Instructions to follow:
The line that contains "return b.mesh('collar', orange, 0.9);" and all lines following it to the end of the data below: set these down exactly, and nothing besides.
*** Opening of Provided information ***
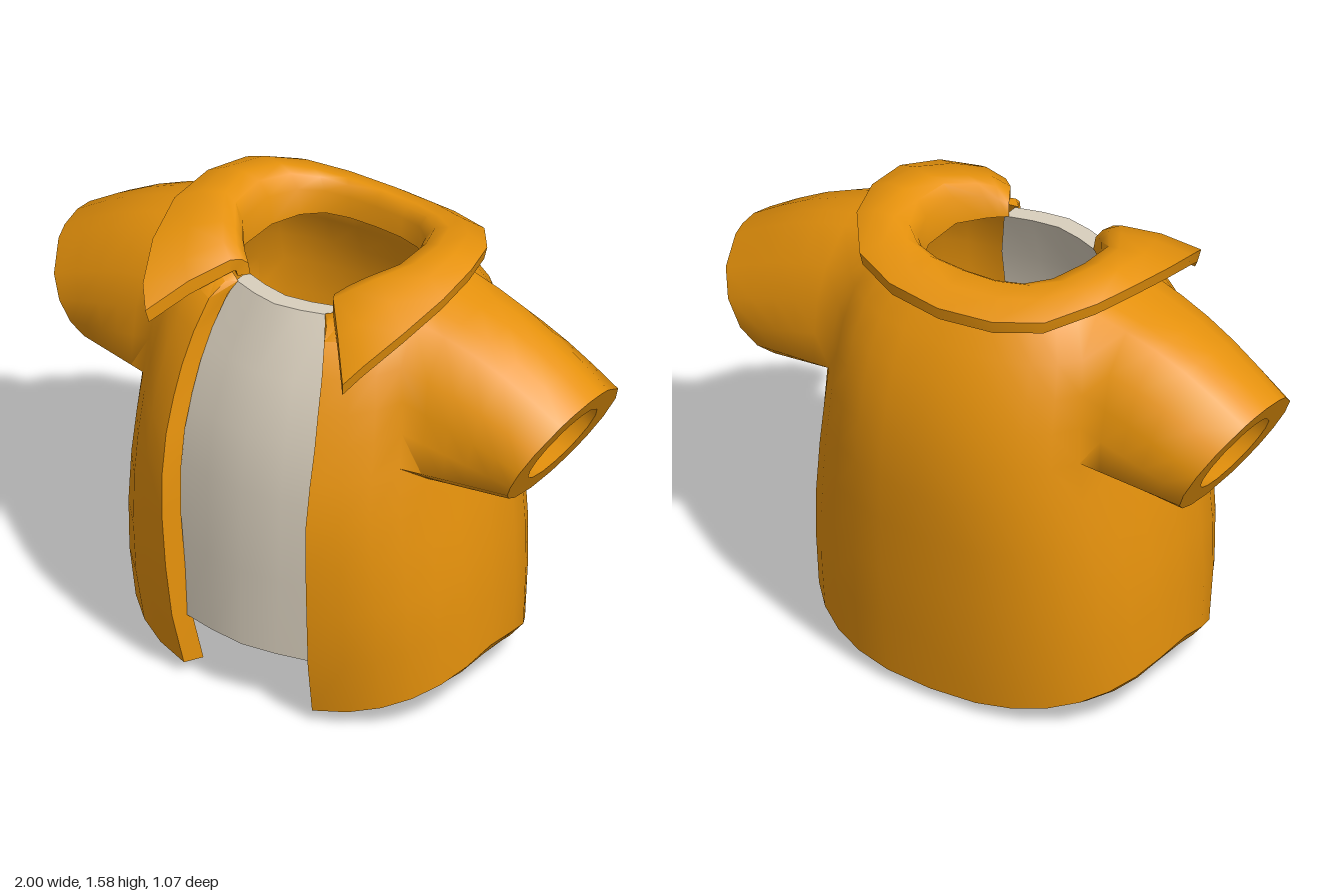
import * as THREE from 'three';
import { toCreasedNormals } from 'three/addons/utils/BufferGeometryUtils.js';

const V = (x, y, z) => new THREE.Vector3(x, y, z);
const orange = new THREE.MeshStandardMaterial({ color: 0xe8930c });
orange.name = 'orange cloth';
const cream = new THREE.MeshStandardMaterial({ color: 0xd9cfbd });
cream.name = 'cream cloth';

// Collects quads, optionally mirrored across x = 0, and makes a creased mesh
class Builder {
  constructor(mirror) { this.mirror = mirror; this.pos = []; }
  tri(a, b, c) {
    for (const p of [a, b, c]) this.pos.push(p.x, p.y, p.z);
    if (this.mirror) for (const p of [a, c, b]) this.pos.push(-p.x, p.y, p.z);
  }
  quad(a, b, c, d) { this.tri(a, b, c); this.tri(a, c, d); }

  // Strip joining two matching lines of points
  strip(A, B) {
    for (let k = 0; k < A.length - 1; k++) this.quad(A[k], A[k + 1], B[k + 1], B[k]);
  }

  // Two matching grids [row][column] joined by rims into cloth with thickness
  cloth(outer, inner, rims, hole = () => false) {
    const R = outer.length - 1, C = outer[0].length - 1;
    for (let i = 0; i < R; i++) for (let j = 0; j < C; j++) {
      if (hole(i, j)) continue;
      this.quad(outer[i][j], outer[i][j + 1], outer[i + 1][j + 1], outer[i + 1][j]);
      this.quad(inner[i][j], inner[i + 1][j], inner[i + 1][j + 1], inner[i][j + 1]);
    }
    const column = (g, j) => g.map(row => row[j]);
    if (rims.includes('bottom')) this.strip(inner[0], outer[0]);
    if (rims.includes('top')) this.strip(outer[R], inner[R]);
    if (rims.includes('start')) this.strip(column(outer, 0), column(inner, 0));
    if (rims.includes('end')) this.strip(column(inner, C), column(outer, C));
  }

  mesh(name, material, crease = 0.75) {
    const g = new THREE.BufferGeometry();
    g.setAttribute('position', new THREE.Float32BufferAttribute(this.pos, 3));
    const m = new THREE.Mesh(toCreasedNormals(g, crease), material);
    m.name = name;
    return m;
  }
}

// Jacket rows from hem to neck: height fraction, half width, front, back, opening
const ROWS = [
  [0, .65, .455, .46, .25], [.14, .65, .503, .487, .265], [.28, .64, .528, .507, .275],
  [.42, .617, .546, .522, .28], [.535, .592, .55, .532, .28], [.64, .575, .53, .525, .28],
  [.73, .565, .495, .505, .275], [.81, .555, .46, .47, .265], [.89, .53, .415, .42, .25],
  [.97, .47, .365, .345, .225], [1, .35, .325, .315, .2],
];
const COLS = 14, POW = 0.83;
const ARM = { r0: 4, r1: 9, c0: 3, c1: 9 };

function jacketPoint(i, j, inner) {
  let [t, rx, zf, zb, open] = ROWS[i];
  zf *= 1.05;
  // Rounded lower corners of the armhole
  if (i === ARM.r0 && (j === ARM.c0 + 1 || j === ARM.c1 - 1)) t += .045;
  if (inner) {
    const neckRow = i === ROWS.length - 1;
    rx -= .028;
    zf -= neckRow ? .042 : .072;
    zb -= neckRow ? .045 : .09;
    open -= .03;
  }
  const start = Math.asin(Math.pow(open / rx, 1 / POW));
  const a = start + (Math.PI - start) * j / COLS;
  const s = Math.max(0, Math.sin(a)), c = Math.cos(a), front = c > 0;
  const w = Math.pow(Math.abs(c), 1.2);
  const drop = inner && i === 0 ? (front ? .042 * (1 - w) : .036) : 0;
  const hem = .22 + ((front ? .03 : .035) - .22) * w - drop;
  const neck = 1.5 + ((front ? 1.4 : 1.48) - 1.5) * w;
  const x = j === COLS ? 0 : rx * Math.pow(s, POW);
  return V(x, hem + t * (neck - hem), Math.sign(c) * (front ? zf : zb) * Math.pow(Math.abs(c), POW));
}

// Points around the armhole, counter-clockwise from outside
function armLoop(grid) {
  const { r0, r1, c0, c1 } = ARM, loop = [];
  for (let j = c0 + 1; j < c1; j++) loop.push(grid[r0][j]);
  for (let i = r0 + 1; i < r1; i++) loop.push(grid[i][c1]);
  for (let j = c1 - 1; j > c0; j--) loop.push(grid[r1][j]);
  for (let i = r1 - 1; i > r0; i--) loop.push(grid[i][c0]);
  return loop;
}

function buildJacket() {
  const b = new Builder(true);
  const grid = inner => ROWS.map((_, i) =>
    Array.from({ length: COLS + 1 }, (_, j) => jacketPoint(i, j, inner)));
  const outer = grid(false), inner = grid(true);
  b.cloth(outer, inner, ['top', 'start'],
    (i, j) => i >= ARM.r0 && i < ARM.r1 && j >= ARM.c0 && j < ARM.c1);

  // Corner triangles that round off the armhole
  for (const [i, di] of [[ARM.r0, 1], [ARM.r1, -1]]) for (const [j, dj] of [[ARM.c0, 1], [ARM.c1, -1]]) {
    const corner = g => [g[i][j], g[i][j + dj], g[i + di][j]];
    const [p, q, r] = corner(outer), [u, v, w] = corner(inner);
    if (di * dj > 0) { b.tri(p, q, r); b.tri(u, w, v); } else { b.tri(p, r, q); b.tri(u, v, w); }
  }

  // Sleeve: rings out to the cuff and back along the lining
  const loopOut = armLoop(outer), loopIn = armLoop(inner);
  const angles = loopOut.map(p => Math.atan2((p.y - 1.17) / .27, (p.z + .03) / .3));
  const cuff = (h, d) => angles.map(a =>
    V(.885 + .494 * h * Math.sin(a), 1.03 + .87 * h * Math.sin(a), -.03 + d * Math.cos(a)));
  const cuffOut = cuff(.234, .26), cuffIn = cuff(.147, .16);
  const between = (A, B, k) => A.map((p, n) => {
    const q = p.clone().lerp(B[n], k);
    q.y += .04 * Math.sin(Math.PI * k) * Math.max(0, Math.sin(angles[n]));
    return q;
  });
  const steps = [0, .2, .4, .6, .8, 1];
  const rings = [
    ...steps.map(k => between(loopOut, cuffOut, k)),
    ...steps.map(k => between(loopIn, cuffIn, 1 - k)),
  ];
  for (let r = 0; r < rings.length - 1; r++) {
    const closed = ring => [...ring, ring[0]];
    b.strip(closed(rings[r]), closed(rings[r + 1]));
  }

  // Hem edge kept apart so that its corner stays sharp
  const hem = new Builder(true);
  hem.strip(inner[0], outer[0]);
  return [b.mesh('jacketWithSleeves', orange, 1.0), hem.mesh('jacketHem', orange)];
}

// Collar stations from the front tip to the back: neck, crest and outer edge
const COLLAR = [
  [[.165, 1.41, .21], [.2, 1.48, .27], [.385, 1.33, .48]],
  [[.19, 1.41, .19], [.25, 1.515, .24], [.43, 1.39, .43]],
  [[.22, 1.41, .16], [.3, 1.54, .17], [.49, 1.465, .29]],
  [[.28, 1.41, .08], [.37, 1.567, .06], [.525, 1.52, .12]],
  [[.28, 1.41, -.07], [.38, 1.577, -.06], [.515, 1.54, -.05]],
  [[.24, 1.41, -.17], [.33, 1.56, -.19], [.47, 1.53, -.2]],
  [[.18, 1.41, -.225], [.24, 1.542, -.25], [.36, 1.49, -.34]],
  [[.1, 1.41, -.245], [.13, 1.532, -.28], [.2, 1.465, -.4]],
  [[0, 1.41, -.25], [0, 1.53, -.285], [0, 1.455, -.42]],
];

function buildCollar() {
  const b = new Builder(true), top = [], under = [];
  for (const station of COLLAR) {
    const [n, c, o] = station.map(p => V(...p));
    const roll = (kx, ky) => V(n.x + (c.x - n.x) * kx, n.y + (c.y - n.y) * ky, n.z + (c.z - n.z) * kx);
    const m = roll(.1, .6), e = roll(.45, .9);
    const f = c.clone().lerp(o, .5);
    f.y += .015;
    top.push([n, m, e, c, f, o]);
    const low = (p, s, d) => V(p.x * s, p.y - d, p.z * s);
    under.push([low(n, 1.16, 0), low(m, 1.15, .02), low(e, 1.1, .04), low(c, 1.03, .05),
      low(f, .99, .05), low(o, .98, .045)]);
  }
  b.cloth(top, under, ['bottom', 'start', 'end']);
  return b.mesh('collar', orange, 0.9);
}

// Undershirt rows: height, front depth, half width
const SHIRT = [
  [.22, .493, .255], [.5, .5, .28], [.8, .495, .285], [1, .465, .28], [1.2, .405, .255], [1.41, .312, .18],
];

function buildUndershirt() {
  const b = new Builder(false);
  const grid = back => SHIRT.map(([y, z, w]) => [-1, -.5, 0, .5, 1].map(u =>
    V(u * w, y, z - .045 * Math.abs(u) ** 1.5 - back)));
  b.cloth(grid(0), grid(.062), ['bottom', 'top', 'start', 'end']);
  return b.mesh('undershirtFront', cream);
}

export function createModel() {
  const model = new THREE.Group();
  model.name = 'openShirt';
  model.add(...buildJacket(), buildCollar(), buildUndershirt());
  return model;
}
*** Close of Provided information ***
Task solution:
  return b.mesh('collar', orange, 0.9);
}

// Undershirt rows: height, front depth, half width
const SHIRT = [
  [.22, .493, .255], [.5, .5, .28], [.8, .495, .285], [1, .465, .28], [1.2, .405, .255], [1.41, .312, .18],
];

function buildUndershirt() {
  const b = new Builder(false);
  const grid = back => SHIRT.map(([y, z, w]) => [-1, -.5, 0, .5, 1].map(u =>
    V(u * w, y, z - .045 * Math.abs(u) ** 1.5 - back)));
  b.cloth(grid(0), grid(.062), ['bottom', 'top', 'start', 'end']);
  return b.mesh('undershirtFront', cream);
}

export function createModel() {
  const model = new THREE.Group();
  model.name = 'openShirt';
  model.add(...buildJacket(), buildCollar(), buildUndershirt());
  return model;
}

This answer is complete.